Aim of the task - Find how many lines in the material below hold the word "name". Reply with that figure alone.

Data shown -
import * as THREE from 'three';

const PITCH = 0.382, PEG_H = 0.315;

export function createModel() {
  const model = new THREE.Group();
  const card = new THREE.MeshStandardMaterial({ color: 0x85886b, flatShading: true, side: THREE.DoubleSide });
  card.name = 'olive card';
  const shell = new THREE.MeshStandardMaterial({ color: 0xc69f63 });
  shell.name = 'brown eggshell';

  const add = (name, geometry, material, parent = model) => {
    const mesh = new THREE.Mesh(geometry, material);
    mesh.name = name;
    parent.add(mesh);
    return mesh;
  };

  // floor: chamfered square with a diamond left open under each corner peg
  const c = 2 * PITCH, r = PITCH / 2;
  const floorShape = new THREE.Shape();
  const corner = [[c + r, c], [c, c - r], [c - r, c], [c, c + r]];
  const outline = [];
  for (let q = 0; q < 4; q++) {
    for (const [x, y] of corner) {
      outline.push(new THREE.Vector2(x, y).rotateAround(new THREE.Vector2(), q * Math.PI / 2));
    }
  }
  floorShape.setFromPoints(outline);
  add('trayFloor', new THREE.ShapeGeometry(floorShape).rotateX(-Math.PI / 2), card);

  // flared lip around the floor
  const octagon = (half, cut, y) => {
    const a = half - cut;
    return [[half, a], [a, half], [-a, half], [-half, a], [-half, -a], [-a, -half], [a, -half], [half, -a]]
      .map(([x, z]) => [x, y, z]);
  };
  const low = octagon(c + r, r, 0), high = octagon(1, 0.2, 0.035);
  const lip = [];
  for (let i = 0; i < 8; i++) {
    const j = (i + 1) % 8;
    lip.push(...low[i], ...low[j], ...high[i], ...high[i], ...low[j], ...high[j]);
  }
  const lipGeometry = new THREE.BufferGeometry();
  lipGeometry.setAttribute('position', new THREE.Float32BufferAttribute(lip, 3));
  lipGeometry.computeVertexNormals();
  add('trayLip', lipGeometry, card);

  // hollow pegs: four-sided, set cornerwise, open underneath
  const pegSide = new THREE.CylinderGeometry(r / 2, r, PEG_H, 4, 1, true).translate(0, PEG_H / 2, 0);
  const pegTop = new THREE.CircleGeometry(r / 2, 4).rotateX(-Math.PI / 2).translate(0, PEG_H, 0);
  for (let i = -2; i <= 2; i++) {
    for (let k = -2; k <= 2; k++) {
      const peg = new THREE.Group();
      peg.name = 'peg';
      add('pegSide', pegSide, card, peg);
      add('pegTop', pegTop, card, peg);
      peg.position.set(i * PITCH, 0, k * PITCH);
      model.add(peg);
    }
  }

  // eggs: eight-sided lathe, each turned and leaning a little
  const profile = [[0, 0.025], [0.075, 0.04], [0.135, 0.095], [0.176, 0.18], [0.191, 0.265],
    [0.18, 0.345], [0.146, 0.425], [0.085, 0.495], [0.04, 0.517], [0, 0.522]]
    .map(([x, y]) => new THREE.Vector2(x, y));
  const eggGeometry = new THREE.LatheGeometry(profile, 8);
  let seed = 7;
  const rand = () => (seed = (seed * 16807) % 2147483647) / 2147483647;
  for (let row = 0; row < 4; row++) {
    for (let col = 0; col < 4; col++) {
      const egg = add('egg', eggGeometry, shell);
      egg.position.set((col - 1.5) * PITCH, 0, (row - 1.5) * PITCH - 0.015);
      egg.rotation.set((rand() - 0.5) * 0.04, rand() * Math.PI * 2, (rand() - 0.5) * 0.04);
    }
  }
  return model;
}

Solution - 5